Stepping inside the museum visitors can enjoy a sip of single-origin Toby’s Estate, expertly selected by manager Paco Salas, browse a selection of unusual books and purchase tickets to the museum and upstairs library. Artists, writers, scientists and the just plain curious are flocking to experience the collection. The privately-owned exhibits change twice a year–currently on display is The Art of Mourning, “an exhibition showcasing decorative arts relating to mourning culture from the 18th to the 20th century.” Ticketholders and museum subscribers may also peruse the selection of curios and books in the adjoining library. In the downstairs space, visitors can enjoy encounters with famous and kooky intellectuals such as Jon Ronson showcasing the weird(er) side of Kubrick, learn the art of ethically-sourced taxidermy and meet fellow, potentially morbidly passionate, singles.
The seemingly surreal collection of objects on display at the museum belies an all-encompassing passion and vision. Speaking to coffee manager Paco Salas, it’s hard not to be enthused by his same strong passion for the profound side of coffee. Hailing from a family of coffee producers in the region of Veracruz, along Mexico’s South-Eastern Gulf Coast, Salas knows what it takes to grow amazing beans. His relationship with Toby’s Estate, honed through years as a beatnik-type barista, is founded on the company's dedication to quality single origin beans and building sustainable coffee communities. He hopes to see his native region’s coffee afforded the same premium privileges.
Salas considers himself as much a “curator” for this dark stimulant as for the museum, and most importantly for him, his culture. With a background in anthropology and linguistics, Salas hopes to combine his passion for the bean with his Mexican roots. He plans to one day document and preserve an entire culture for posterity, rescuing it from a fate similar to the animals and insects on display in Gowanus. This love for people and cultures translates into his approach as a manager, ensuring staff receive regular opportunities to train at Toby’s and invest in their own coffee-based careers.
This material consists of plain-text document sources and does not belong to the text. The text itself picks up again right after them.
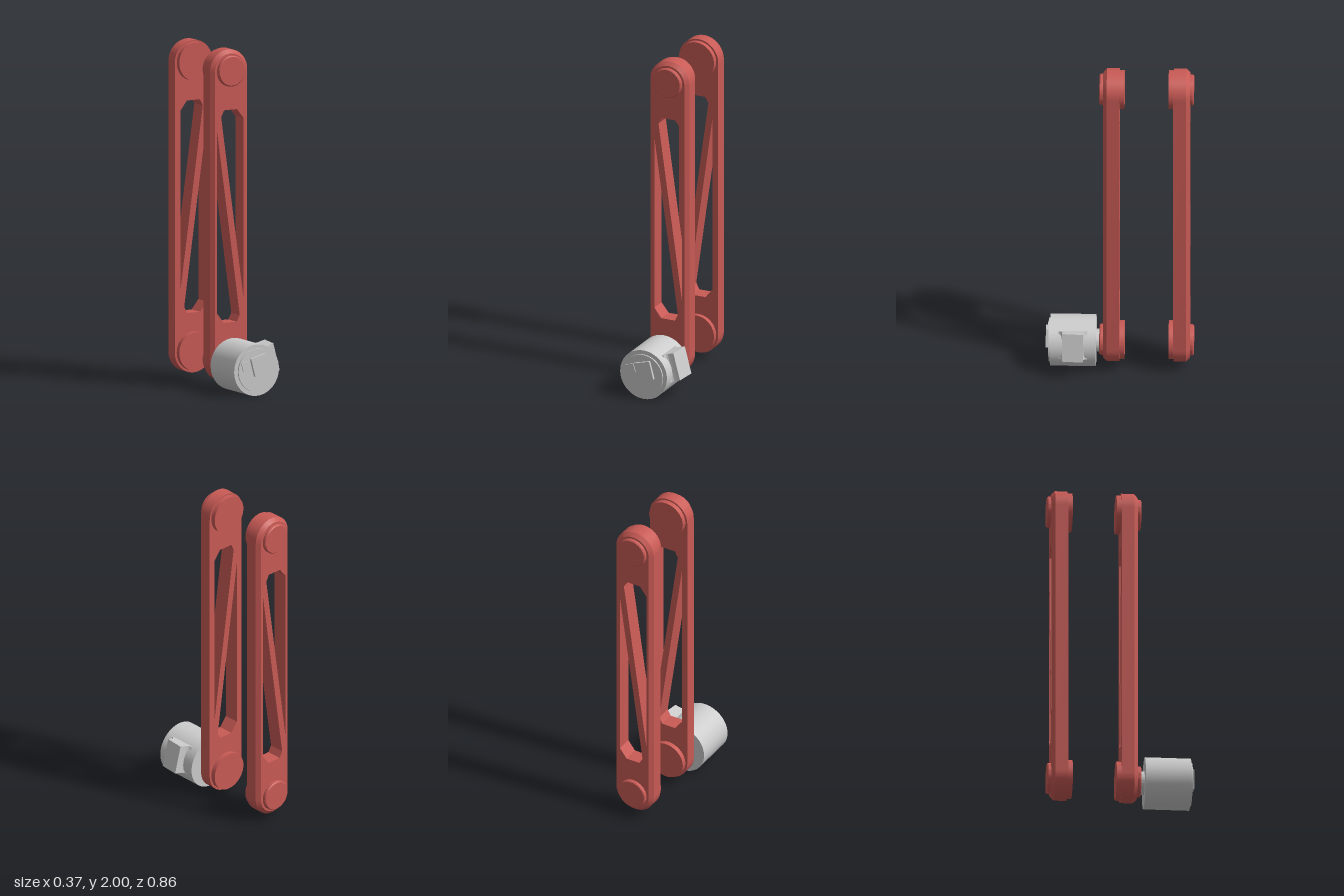
import * as THREE from 'three';
import { toCreasedNormals } from 'three/addons/utils/BufferGeometryUtils.js';

const red = new THREE.MeshStandardMaterial({ color: 0xc85a55 });
const grey = new THREE.MeshStandardMaterial({ color: 0xcccccc });
const TILT = 0.26;

function part(parent, name, geometry, material, x = 0, y = 0, z = 0) {
  const mesh = new THREE.Mesh(toCreasedNormals(geometry, 0.5), material);
  mesh.name = name;
  mesh.position.set(x, y, z);
  parent.add(mesh);
  return mesh;
}

// Disc along z with a chamfered front rim
function disc(r, z0, z1, c = 0) {
  const pts = [[0, z0], [r, z0], [r, z1 - c]];
  if (c > 0) pts.push([r - c, z1]);
  pts.push([0, z1]);
  return new THREE.LatheGeometry(pts.map(p => new THREE.Vector2(...p)), 64).rotateX(Math.PI / 2);
}

// Rounded bar with two openings that leave a diagonal brace; only the outer front rim is chamfered
function armPlate() {
  const R = 0.127, H = 0.855, depth = 0.096, chamfer = 0.022;
  const shape = new THREE.Shape();
  shape.moveTo(R, -H);
  shape.lineTo(R, H);
  shape.absarc(0, H, R, 0, Math.PI, false);
  shape.lineTo(-R, -H);
  shape.absarc(0, -H, R, Math.PI, 2 * Math.PI, false);
  const opening = [[-0.09, 0.5], [0.063, -0.59], [0.043, -0.628], [-0.045, -0.628], [-0.09, -0.57]];
  for (const s of [1, -1]) {
    shape.holes.push(new THREE.Path(opening.map(([x, y]) => new THREE.Vector2(s * x, s * y))));
  }
  const geo = new THREE.ExtrudeGeometry(shape, { depth: 1, steps: 2, bevelEnabled: false, curveSegments: 32 });
  const p = geo.attributes.position;
  for (let i = 0; i < p.count; i++) {
    const x = p.getX(i), y = p.getY(i), z = p.getZ(i);
    const cy = THREE.MathUtils.clamp(y, -H, H);
    const onRim = Math.hypot(x, y - cy) > R - 0.005;
    const k = z > 0.9 && onRim ? (R - chamfer) / R : 1;
    p.setXYZ(i, x * k, cy + (y - cy) * k, z < 0.1 ? 0 : z < 0.9 ? depth - chamfer : depth);
  }
  return geo;
}

function arm(name) {
  const g = new THREE.Group();
  g.name = name;
  part(g, 'bracedPlate', armPlate(), red);
  for (const y of [-0.855, 0.858]) {
    part(g, 'innerBoss', disc(0.114, -0.029, 0), red, 0, y);
    part(g, 'outerBoss', disc(0.091, 0.09, 0.118, 0.006), red, 0, y);
  }
  return g;
}

// Side socket: flared root with fillets, slanted outer face
function socket() {
  const s = new THREE.Shape();
  s.moveTo(0.09, 0.187);
  s.lineTo(0.132, 0.187);
  s.quadraticCurveTo(0.135, 0.21, 0.158, 0.21);
  s.lineTo(0.202, 0.21);
  s.lineTo(0.187, 0.332);
  s.lineTo(0.158, 0.332);
  s.quadraticCurveTo(0.135, 0.332, 0.132, 0.355);
  s.lineTo(0.09, 0.355);
  s.closePath();
  return new THREE.ExtrudeGeometry(s, { depth: 0.168, bevelEnabled: false, curveSegments: 8 })
    .rotateX(Math.PI / 2).translate(0, 0.09, 0);
}

export function createModel() {
  const model = new THREE.Group();
  model.name = 'linkArms';

  // Matching arms, the back one turned to face away
  const front = arm('frontArm');
  front.position.set(-0.0265, 1.018, 0);
  const back = arm('backArm');
  back.position.set(-0.0315, 1.018, -0.315);
  back.rotation.y = Math.PI;
  model.add(front, back);

  // Motor on the lower front pivot
  const motor = new THREE.Group();
  motor.name = 'motor';
  motor.position.set(-0.034, 0.152, 0);
  motor.rotation.z = TILT;
  part(motor, 'neck', disc(0.068, 0.11, 0.14), grey);
  part(motor, 'housing', disc(0.152, 0.137, 0.405), grey);
  part(motor, 'endCap', disc(0.127, 0.4, 0.414), grey);
  part(motor, 'sideSocket', socket(), grey);
  part(motor, 'largeCapBlock', new THREE.BoxGeometry(0.102, 0.11, 0.024), grey, 0.02, 0.027, 0.418);
  part(motor, 'smallCapBlock', new THREE.BoxGeometry(0.053, 0.053, 0.014), grey, -0.068, 0.05, 0.413);
  model.add(motor);

  return model;
}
Here at the Morbid Anatomy Museum visitors can find “a constructed space we inhabit just as the coffee shop is a form of curated laboratory for a limited set of coffee-based experiences.” Coffee-drinking is a transcendental act that, like the human condition or the animal skulls in the entrance, is rooted in the “weird, precious frailty” of each bean. Serious stuff. Try meditating on that whilst inhaling an exquisite flat white and wondering if the skeleton sitting in the chair opposite is staring at you or not…
Perhaps this “crematorium of coffee” is the perfect backdrop for a tongue-in-cheek experiment of art-meets-science. Just as the museum is a testament to the weird and wonderful kinks in the human condition, the coffee shop is a place for unusual visitors and everyday caffeine-drinkers alike to commune with flavors beyond the mundane. Just like “a man who falls in love with a corpse”, the museum’s strange-yet-homey mix of Mexican death-cult imagery, saintly paraphernalia and homage to dissection challenge assumptions of “normality”. For those seeking a post-nihilistic pick-me-up, cool meet-up spot or just a small taste of the sublime, MAM’s coffee and collections will do the trick.
Originally from the United Kingdom, Ruth Temianka is a Brooklyn-based journalist. Read more Ruth Temianka on Sprudge.